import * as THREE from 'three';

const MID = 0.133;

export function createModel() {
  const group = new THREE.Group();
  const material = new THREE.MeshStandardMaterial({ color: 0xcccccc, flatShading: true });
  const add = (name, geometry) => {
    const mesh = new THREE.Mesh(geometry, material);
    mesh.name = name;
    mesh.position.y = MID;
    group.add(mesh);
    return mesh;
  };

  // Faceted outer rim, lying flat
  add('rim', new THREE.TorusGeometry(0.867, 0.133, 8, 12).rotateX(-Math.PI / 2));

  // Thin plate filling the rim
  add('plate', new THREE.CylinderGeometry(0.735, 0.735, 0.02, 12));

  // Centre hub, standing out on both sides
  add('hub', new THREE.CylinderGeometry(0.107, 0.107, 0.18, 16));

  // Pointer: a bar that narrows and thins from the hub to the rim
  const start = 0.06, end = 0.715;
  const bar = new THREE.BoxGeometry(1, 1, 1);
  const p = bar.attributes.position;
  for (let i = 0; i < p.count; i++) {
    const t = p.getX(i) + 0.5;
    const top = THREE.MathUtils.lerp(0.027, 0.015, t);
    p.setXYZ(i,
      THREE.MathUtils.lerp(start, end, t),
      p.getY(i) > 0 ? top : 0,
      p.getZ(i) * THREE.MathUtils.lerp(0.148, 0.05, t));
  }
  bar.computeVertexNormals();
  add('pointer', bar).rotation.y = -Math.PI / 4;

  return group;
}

• What to produce: Print out all of the records above, word for word.

• Result for this task:
import * as THREE from 'three';

const MID = 0.133;

export function createModel() {
  const group = new THREE.Group();
  const material = new THREE.MeshStandardMaterial({ color: 0xcccccc, flatShading: true });
  const add = (name, geometry) => {
    const mesh = new THREE.Mesh(geometry, material);
    mesh.name = name;
    mesh.position.y = MID;
    group.add(mesh);
    return mesh;
  };

  // Faceted outer rim, lying flat
  add('rim', new THREE.TorusGeometry(0.867, 0.133, 8, 12).rotateX(-Math.PI / 2));

  // Thin plate filling the rim
  add('plate', new THREE.CylinderGeometry(0.735, 0.735, 0.02, 12));

  // Centre hub, standing out on both sides
  add('hub', new THREE.CylinderGeometry(0.107, 0.107, 0.18, 16));

  // Pointer: a bar that narrows and thins from the hub to the rim
  const start = 0.06, end = 0.715;
  const bar = new THREE.BoxGeometry(1, 1, 1);
  const p = bar.attributes.position;
  for (let i = 0; i < p.count; i++) {
    const t = p.getX(i) + 0.5;
    const top = THREE.MathUtils.lerp(0.027, 0.015, t);
    p.setXYZ(i,
      THREE.MathUtils.lerp(start, end, t),
      p.getY(i) > 0 ? top : 0,
      p.getZ(i) * THREE.MathUtils.lerp(0.148, 0.05, t));
  }
  bar.computeVertexNormals();
  add('pointer', bar).rotation.y = -Math.PI / 4;

  return group;
}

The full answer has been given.